40-30: Your opponent is facing 1 game point.

AD-In: Your opponent is facing 1 game point

40-15: Your opponent is facing 2 game points.

40-0: Your opponent is facing 3 game points.

I have grouped the game scores into 3 categories, base points, set up points and Ad points. Base points have the least significance to the outcome of the game and Ad points are obviously the most important but it is often the player who plays the Set up points the best that wins the match. Why so? Because winning the set up points puts your opponent at risk of losing the game and that makes them tight.

As Brad Gilbert writes in his must read book winning ugly “All players are tense when something is at risk. Pressure will be layered on your strokes and confidence, and to some degree pressure paralyzes most recreational players.”

When a set up point arises in a game, most of the time you are going to want to use your primary patterns of play to give yourself the best chance of winning the point. If you can do that and get to an Ad point you have the option of using a secondary pattern knowing that your opponent will be playing less freely and more timidly under the pressure that any miss will lose them the game. Certainly you must weigh your position in the the set score as to how much you need the game, but the more you are ahead in the set score the more secondary patterns of play you can use. This will keep your opponent off adjusting their gameplay to defend your primary patterns of play and keep you winning points with them when you need to.
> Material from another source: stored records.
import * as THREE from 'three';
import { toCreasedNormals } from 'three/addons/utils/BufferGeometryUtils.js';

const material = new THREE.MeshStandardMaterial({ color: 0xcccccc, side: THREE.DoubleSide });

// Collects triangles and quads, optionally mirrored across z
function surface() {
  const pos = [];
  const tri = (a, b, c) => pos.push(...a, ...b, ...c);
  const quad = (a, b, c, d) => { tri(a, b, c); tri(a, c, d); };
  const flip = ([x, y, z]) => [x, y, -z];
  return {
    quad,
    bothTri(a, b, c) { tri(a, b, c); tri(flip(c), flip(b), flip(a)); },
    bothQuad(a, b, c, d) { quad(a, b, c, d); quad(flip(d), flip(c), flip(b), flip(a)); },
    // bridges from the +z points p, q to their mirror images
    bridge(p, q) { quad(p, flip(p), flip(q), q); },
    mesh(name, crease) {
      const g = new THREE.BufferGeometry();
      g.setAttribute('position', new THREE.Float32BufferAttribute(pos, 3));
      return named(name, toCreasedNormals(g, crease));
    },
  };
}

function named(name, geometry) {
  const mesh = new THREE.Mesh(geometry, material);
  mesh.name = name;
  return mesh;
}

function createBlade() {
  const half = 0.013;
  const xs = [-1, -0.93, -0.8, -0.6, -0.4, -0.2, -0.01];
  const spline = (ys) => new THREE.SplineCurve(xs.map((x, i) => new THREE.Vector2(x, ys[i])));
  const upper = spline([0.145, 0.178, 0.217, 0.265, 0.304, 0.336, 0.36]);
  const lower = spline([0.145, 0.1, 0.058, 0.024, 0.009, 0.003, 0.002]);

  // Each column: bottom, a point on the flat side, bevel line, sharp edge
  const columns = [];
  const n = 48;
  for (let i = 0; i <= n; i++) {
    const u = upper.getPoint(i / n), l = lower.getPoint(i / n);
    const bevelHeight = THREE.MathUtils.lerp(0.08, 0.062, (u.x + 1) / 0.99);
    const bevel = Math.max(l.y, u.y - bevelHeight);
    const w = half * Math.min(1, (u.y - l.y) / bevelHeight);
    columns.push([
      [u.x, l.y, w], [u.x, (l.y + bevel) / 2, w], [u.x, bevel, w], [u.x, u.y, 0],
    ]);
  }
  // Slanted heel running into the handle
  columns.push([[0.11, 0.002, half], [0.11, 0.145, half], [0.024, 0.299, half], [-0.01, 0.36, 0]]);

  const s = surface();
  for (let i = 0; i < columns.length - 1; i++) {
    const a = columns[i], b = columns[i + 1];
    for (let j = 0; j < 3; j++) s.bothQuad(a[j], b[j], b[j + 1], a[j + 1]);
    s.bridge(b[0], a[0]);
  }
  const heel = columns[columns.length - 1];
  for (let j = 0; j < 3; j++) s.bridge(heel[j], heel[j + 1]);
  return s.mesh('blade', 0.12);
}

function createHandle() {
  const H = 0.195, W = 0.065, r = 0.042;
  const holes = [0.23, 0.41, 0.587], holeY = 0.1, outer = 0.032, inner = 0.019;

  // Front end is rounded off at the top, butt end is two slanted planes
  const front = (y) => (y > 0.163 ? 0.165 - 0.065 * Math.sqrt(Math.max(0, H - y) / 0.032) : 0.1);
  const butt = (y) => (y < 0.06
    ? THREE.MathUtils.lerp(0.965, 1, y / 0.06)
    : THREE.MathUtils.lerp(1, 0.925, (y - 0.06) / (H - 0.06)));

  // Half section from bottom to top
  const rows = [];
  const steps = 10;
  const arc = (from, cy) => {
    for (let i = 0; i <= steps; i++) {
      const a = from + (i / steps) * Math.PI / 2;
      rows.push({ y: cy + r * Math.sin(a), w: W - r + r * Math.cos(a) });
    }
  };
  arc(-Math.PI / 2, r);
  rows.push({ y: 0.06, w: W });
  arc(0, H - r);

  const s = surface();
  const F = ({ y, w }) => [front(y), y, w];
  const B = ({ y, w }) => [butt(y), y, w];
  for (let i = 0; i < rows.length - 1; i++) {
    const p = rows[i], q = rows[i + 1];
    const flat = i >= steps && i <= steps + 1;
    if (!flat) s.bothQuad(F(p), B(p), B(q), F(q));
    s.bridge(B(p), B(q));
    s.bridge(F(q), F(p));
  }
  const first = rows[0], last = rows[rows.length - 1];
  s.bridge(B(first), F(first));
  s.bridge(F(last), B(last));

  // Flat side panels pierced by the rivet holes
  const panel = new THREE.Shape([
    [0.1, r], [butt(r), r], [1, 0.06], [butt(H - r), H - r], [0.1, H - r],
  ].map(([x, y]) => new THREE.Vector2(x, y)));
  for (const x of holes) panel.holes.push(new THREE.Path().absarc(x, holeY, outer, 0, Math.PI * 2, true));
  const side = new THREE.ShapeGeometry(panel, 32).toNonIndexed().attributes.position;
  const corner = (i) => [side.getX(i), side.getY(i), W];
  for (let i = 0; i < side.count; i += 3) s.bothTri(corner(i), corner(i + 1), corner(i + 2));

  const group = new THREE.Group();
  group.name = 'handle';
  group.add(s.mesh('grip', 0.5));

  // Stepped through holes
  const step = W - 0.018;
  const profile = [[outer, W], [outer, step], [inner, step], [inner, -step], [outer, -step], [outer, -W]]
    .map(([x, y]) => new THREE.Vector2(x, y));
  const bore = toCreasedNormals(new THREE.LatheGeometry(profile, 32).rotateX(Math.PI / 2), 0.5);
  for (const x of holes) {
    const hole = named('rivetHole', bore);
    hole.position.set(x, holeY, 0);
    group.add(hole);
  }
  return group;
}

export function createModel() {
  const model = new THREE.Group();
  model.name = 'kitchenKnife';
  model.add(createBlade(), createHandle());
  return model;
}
1485676949916_lc_galleryImage_Wimbledon_Tennis_Mens_Sin.JPG

Ad points create scoreboard pressure on your opponent and keeps it off you. This is the time to take advantage of your opponents position in the game knowing they will not be swinging freely. Especially with recreational players and inexperienced juniors, mixing up the play and using secondary patterns to shock your opponent often leads to free points and unforced errors.

Doubles Example. Recently, two of the ladies I coach in my Wednesday clinic (Vivian and Debbie) recently found themselves in a 3rd set tie break for their USTA doubles match serving on an AD point. Over the last year we have been working on using signals on serve (Poach/Fake) to get into their opponents heads a little bit and create some easy volleys or errors from the returner. Most players can be hesitant in using signals, especially under such high stakes as a 3rd set tie breaker but this is exactly where they can be most effective. At the business end of the tie breaker, and having not used a single signal leading up to this point the ladies used a fake sign on a big point and influenced the tight returner to go for low percentage line alley. Result, unforced error wide, Match over. Debbie and Vivian used scoreboard pressure to perfection and stole the match.

Developing winning primary patterns of play and practicing secondary ones are the beginning stages of becoming a smarter tennis player. Knowing the score and when to use them gives you the best chance to take advantage of your opponent when they are under scoreboard pressure.

Scoreboard pressure is real, and knowing how to use it to your advantage will win you big point in big matches.

Good luck and see you on the courts.

Joel Myers
USPTA Elite Professional
Tennis Director
Manchester Grand Hyatt San Diego
Sheraton Hotel & Marina San Diego
(949) 485-8679

http://www.downtowntennis-sandiego.com
http://www.coronadotennislessons.com

Leave a Reply

Fill in your details below or click an icon to log in:

WordPress.com Logo

You are commenting using your WordPress.com account. Log Out / Change )

Twitter picture

You are commenting using your Twitter account. Log Out / Change )

Facebook photo

You are commenting using your Facebook account. Log Out / Change )

Google+ photo

You are commenting using your Google+ account. Log Out / Change )

Connecting to %s